Grace: Catching the Wind
What Grace S. says she loves most about sailing and the sea is that you never know what to expect, and so if you’re going to survive, you’d better learn to work with what’s presented to you.
“You know one thing for sure when you’re out on the sea,” she says, “You’re not in control. Mother Nature is.”
It is precisely that uncertainty and modesty that has consistently brought Grace back to the water, to the jib and rudder, working with the elements and the changes and the fates to get where she’s going. “There is nothing like it,” she noted. “When you’re sailing you’re completely removed, you’re in another place.”
When Grace was diagnosed with breast cancer in June 2010, she may have been as prepared as anyone could be for the difficult and winding journey that was to come. Who better to navigate the unpredictable waters of the disease than a woman who has worked to catch the wind? Years ago, Grace had undertaken a years-long journey, sailing, with help, from Vancouver, Canada down the west coast of the U.S. through the Panama Canal, in the Caribbean and up the intercostal waterway to Annapolis, MD. If she could make that journey, chances are she could make this one as well.
But the start of her voyage was choppy. As part of a routine self-examination she had discovered a lump in her right breast. At the time she and her husband, a captain, were living in Annapolis, MD. Grace went to a local hospital where she had a mammogram, an ultrasound and a biopsy. She received the results on June 7. It was cancer.
“I remember the exact date because I’ve heard that you’re a survivor from the day you’re diagnosed,” Grace notes. “I’m a cancer survivor from that moment on.”
Grace’s love for sailing and water grew from her roots in Winnipeg, Canada in the province of Manitoba where she was raised. Manitoba is known as the land of 100,000 lakes, and Grace discovered some of them in her 20s in a sailboat. But her Canadian roots also gave her a background in the country’s publicly funded, universal health care system, which differs from the state of health coverage in the U.S. She discovered how different it is when her surgeon told her that her medical insurance wouldn’t be accepted for surgery at the center where she had her tests done.
There is a term in sailing called center of effort.
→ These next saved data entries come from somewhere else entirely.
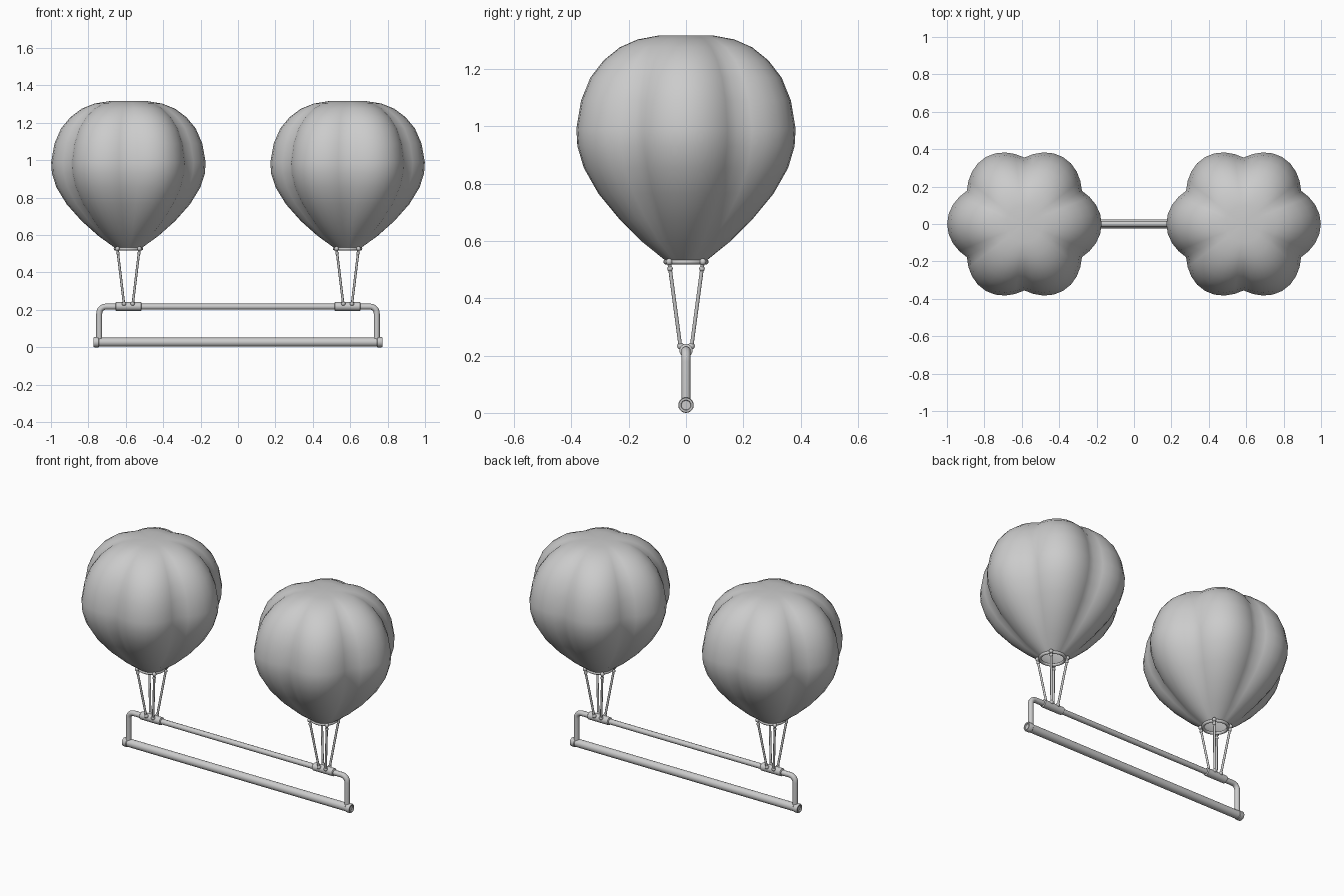
import bpy, bmesh, math
from mathutils import Vector

if "Cube" in bpy.data.objects:
    bpy.data.objects.remove(bpy.data.objects["Cube"])

CX = 0.586  # balloon centre offset


def finish(name, bm, angle=40):
    bmesh.ops.recalc_face_normals(bm, faces=bm.faces)
    me = bpy.data.meshes.new(name)
    bm.to_mesh(me)
    bm.free()
    ob = bpy.data.objects.new(name, me)
    bpy.context.collection.objects.link(ob)
    bpy.ops.object.select_all(action='DESELECT')
    ob.select_set(True)
    bpy.context.view_layer.objects.active = ob
    bpy.ops.object.shade_smooth_by_angle(angle=math.radians(angle))
    return ob


def lathe_x(name, profile, cx, z, n=20):
    """Revolve (x, radius) points around the x axis."""
    bm = bmesh.new()
    rings = [[bm.verts.new((cx + x, r * math.cos(2 * math.pi * i / n),
                            z + r * math.sin(2 * math.pi * i / n))) for i in range(n)]
             for x, r in profile]
    for a, b in zip(rings, rings[1:]):
        for i in range(n):
            j = (i + 1) % n
            bm.faces.new((a[i], a[j], b[j], b[i]))
    bm.faces.new(rings[0])
    bm.faces.new(rings[-1])
    return finish(name, bm)


def tube(name, pts, radius):
    """Round tube along a path, converted to a mesh."""
    cu = bpy.data.curves.new(name, 'CURVE')
    cu.dimensions = '3D'
    cu.bevel_depth = radius
    cu.bevel_resolution = 3
    cu.use_fill_caps = True
    sp = cu.splines.new('POLY')
    sp.points.add(len(pts) - 1)
    for p, co in zip(sp.points, pts):
        p.co = (*co, 1)
    sp.use_smooth = True
    ob = bpy.data.objects.new(name, cu)
    bpy.context.collection.objects.link(ob)
    return ob


def balloon(name, cx):
    """Six-lobed envelope, open at the mouth."""
    prof = [(0.07, 0.53), (0.16, 0.595), (0.25, 0.675), (0.33, 0.765), (0.385, 0.855),
            (0.409, 0.93), (0.413, 0.99), (0.395, 1.09), (0.36, 1.17), (0.31, 1.23),
            (0.25, 1.275), (0.18, 1.303), (0.10, 1.316)]
    n = 48
    bm = bmesh.new()
    rings = []
    for r, z in prof:
        depth = 0.14 * min(1, max(0, (r - 0.07) / 0.15))
        ring = []
        for i in range(n):
            a = 2 * math.pi * i / n
            k = 1 - depth * (1 - abs(math.cos(3 * a)))
            ring.append(bm.verts.new((cx + r * k * math.cos(a), r * k * math.sin(a), z)))
        rings.append(ring)
    for a, b in zip(rings, rings[1:]):
        for i in range(n):
            j = (i + 1) % n
            bm.faces.new((a[i], a[j], b[j], b[i]))
    top = bm.verts.new((cx, 0, 1.315))
    for i in range(n):
        bm.faces.new((rings[-1][i], rings[-1][(i + 1) % n], top))
    finish(name, bm, 80)


def knobs(name, points, radius):
    bm = bmesh.new()
    for p in points:
        res = bmesh.ops.create_uvsphere(bm, u_segments=10, v_segments=6, radius=radius)
        bmesh.ops.translate(bm, verts=res['verts'], vec=p)
    finish(name, bm, 80)


# lower bar with recessed end collars
R = 0.027
lathe_x("lower_bar", [(-0.766, 0.016), (-0.772, 0.018), (-0.772, 0.025), (-0.768, R),
                      (-0.745, R), (-0.742, 0.024), (0.742, 0.024), (0.745, R), (0.768, R),
                      (0.772, 0.025), (0.772, 0.018), (0.766, 0.016)], 0, R)

# upper handle: bent pipe with rounded corners
right = [Vector((0.742, 0, 0.03)), Vector((0.742, 0, 0.18))]
for i in range(1, 7):
    a = math.pi / 2 * i / 6
    right.append(Vector((0.707 + 0.035 * math.cos(a), 0, 0.182 + 0.035 * math.sin(a))))
left = [Vector((-p.x, p.y, p.z)) for p in reversed(right)]
tube("upper_pipe", right + left, 0.016)

for side, s in (("left", -1), ("right", 1)):
    cx = s * CX
    balloon(side + "_balloon", cx)

    # sleeve on the pipe
    lathe_x(side + "_sleeve", [(-0.07, 0.019), (-0.067, 0.023), (0.067, 0.023),
                               (0.07, 0.019)], cx, 0.218)

    # mouth ring
    bpy.ops.mesh.primitive_torus_add(location=(cx, 0, 0.527), major_radius=0.07,
                                     minor_radius=0.009, major_segments=32, minor_segments=10)
    bpy.context.object.name = side + "_mouth_ring"
    bpy.ops.object.shade_smooth()

    # four ropes with knots at both ends
    big, small = [], []
    for ix in (-1, 1):
        for iy in (-1, 1):
            a = Vector((cx + ix * 0.059, iy * 0.059, 0.527))
            b = Vector((cx + ix * 0.023, iy * 0.019, 0.228))
            tube(f"{side}_rope_{ix + iy * 2}", [a, b], 0.0065)
            big += [a, b + Vector((0, 0, 0.005))]
            small.append(a.lerp(b, 0.08))
    knobs(side + "_rope_knots", big, 0.012)
    knobs(side + "_rope_small_knots", small, 0.01)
It means the point at which all the forces acting on the sails are concentrated in one place. That moment may have been Grace’s center of effort, the place where everything came together. Because as it had so many times in the past, the tides and winds of fortune at that moment seemed to work together to push her in the right direction. Right toward Mercy Medical Center.
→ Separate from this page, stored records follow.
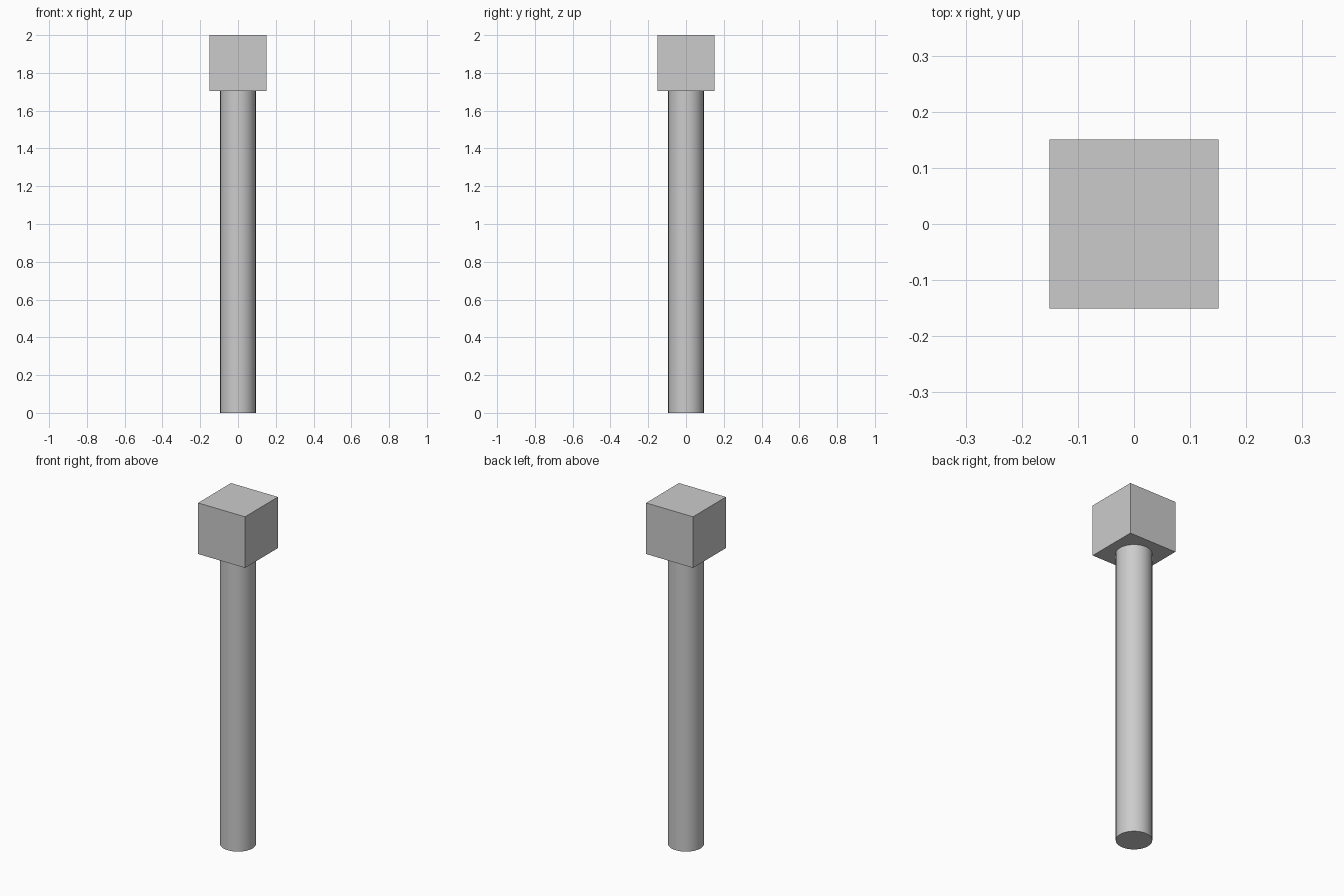
import bpy
import math

if "Cube" in bpy.data.objects:
    bpy.data.objects.remove(bpy.data.objects["Cube"])

HEAD = 0.302      # width of the square head
HEAD_Z = 1.703    # underside of the head
TOP = 2.0
RADIUS = 0.094

# Round shaft, smooth sides with sharp end rims
bpy.ops.mesh.primitive_cylinder_add(vertices=64, radius=RADIUS, depth=HEAD_Z,
                                    location=(0, 0, HEAD_Z / 2))
shaft = bpy.context.object
shaft.name = "shaft"
bpy.ops.object.shade_smooth_by_angle(angle=math.radians(30))

# Block head on top of the shaft
bpy.ops.mesh.primitive_cube_add(size=1, location=(0, 0, (HEAD_Z + TOP) / 2))
head = bpy.context.object
head.name = "head"
head.scale = (HEAD, HEAD, TOP - HEAD_Z)
bpy.ops.object.transform_apply(location=False, rotation=False, scale=True)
Wind of Change
“After she told me about the insurance, my surgeon in Annapolis said to me, ‘why don’t we see if it can work out at Mercy Medical Center,'” she said. “And it did.”
The surgeon Grace was assigned to at Mercy was Dr. Neil Friedman, the Medical Director of Mercy’s Hoffberger Breast Center. Her plastic surgeon was Dr. Bernie Chang, widely recognized as one of the best in the region. “I felt very lucky,” Grace said. “They were both fantastic. Dr. Friedman was succinct and to the to the point, very professional and Dr. Chang was understated, but he put me at ease. They were both very, very good at what they do.”
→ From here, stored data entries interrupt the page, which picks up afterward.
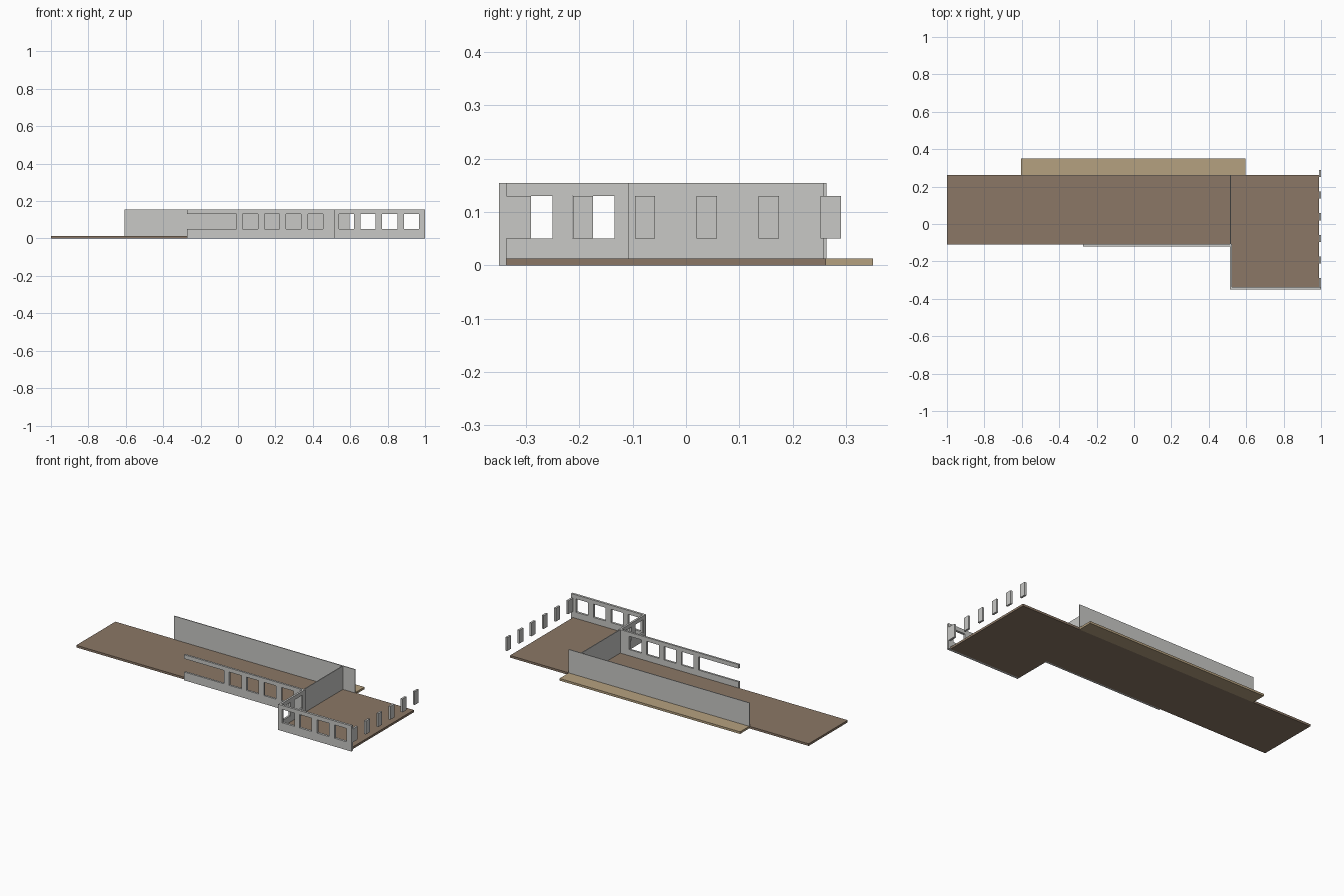
import bpy
import bmesh
from mathutils import Vector

cube = bpy.data.objects.get("Cube")
if cube:
    bpy.data.objects.remove(cube, do_unlink=True)

FLOOR_TOP = 0.013
WALL_TOP = 0.154
SILL, HEAD = 0.05, 0.13


def material(name, rgb):
    mat = bpy.data.materials.new(name)
    mat.use_nodes = True
    mat.diffuse_color = (*rgb, 1)
    mat.node_tree.nodes["Principled BSDF"].inputs["Base Color"].default_value = (*rgb, 1)
    return mat


brown = material("floor brown", (0.258, 0.187, 0.133))
tan = material("terrace tan", (0.463, 0.355, 0.214))
grey = material("wall grey", (0.579, 0.579, 0.562))


def finish(name, bm, mat):
    bmesh.ops.recalc_face_normals(bm, faces=bm.faces)
    mesh = bpy.data.meshes.new(name)
    bm.to_mesh(mesh)
    bm.free()
    mesh.materials.append(mat)
    obj = bpy.data.objects.new(name, mesh)
    bpy.context.collection.objects.link(obj)
    return obj


def extrude_faces(bm, offset):
    """Thicken a flat sheet of faces into a closed solid."""
    result = bmesh.ops.extrude_face_region(bm, geom=bm.faces[:], use_keep_orig=True)
    verts = [g for g in result["geom"] if isinstance(g, bmesh.types.BMVert)]
    bmesh.ops.translate(bm, verts=verts, vec=Vector(offset))


def box(name, xs, ys, zs, mat):
    bm = bmesh.new()
    bmesh.ops.create_cube(bm, size=1)
    for v in bm.verts:
        v.co = [r[0] if c < 0 else r[1] for c, r in zip(v.co, (xs, ys, zs))]
    return finish(name, bm, mat)


def window_wall(name, axis, span, depth, openings):
    """Wall along x or y, with openings between sill and head height."""
    cuts = sorted({*span, *(e for o in openings for e in o)})
    levels = (0, SILL, HEAD, WALL_TOP)
    bm = bmesh.new()

    def point(u, z):
        return (u, depth[0], z) if axis == "x" else (depth[0], u, z)

    grid = [[bm.verts.new(point(u, z)) for z in levels] for u in cuts]
    for i in range(len(cuts) - 1):
        middle = (cuts[i] + cuts[i + 1]) / 2
        is_open = any(a < middle < b for a, b in openings)
        for j in range(3):
            if not (is_open and j == 1):
                bm.faces.new((grid[i][j], grid[i + 1][j],
                              grid[i + 1][j + 1], grid[i][j + 1]))
    thick = depth[1] - depth[0]
    extrude_faces(bm, (0, thick, 0) if axis == "x" else (thick, 0, 0))
    # merge coplanar cells into clean wall faces
    bmesh.ops.dissolve_limit(bm, angle_limit=0.01, verts=bm.verts[:], edges=bm.edges[:])
    return finish(name, bm, mat=grey)


def windows(start, count, width=0.081, step=0.116):
    return [(start + i * step, start + i * step + width) for i in range(count)]


# Floors and rear terrace
slab = (0, FLOOR_TOP)
box("main_floor", (-1, 0.515), (-0.11, 0.262), slab, brown)
box("wing_floor", (0.515, 0.988), (-0.336, 0.262), slab, brown)
box("rear_terrace", (-0.605, 0.597), (0.262, 0.35), slab, tan)

# Solid walls
tall = (FLOOR_TOP, WALL_TOP)
box("rear_wall", (-0.607, 0.597), (0.258, 0.263), tall, grey)
box("partition_wall", (0.513, 0.518), (-0.108, 0.258), tall, grey)

# Window walls, the main one open at its far end
window_wall("main_front_wall", "x", (-0.274, 0.513), (-0.12, -0.108),
            [(-0.274, -0.008)] + windows(0.025, 4))
window_wall("wing_front_wall", "x", (0.512, 1), (-0.35, -0.336),
            windows(0.539, 4))
window_wall("wing_side_wall", "y", (-0.336, -0.108), (0.512, 0.524),
            windows(-0.329, 2, width=0.079))

# Window piers along the open end of the wing
for i in range(6):
    y = -0.328 + i * 0.116
    near = -0.336 if i == 0 else y
    box(f"end_pier_{i + 1}", (0.988, 1), (near, y + 0.038), (SILL, HEAD), grey)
Her mastectomy was performed at Mercy in July 2010, but it was not exactly smooth sailing after that. Grace was initially scheduled to have reconstructive surgery the same day, but because there was involvement with her lymph nodes it was delayed. Dr. Chang instead inserted a tissue stretcher and Grace was then faced with six months of chemotherapy, then a short respite followed by six weeks of radiation. A year later, in August 2011, she was cleared to have reconstructive surgery. And finally, the waters began to calm.
“Dr. Chang performed DIEP flap reconstruction and when I came out of the anesthesia he was talking to me and he was like giddy,” Graced noted. “He said that of all the DIEP flap surgeries he’d performed, and there’d been a whole lot of them, mine was one of his top 10. He was pleased, and so was I.”
“Dr. Chang was my miracle worker,” she added. “He even sent me a single pink rose after my surgery; a classy touch. I like the way he put me together. I feel like a woman again.”
And a sailor.
Sailing Calmer Waters
As lovers of the sea, Grace and her husband Harry also love the warm weather. As a result they recently left the cold Northeast Annapolis winters moving to Key West, Florida in 2012. It’s closer to the tropics, and right on the water where Grace can look in nearly any direction and watch the ebb and flow of her beloved sea while she charts her next course.
“I’m still able to do everything I did before,” she noted, “including sailing. And I’m certainly in the right place for that.”
While she waits for the right wind, the right tide, the right moment, Grace has taken a job driving a tourist trolley in Key West because, “well, why not? I can do anything. It sounded like fun and it's a pretty good job - with benefits.”
“I’m a sailor in my heart, I always will be” she added. “What’s really important to me now is that I’m a survivor. Now I’m just waiting for my next ship to come in.”
Grace's Treatment Team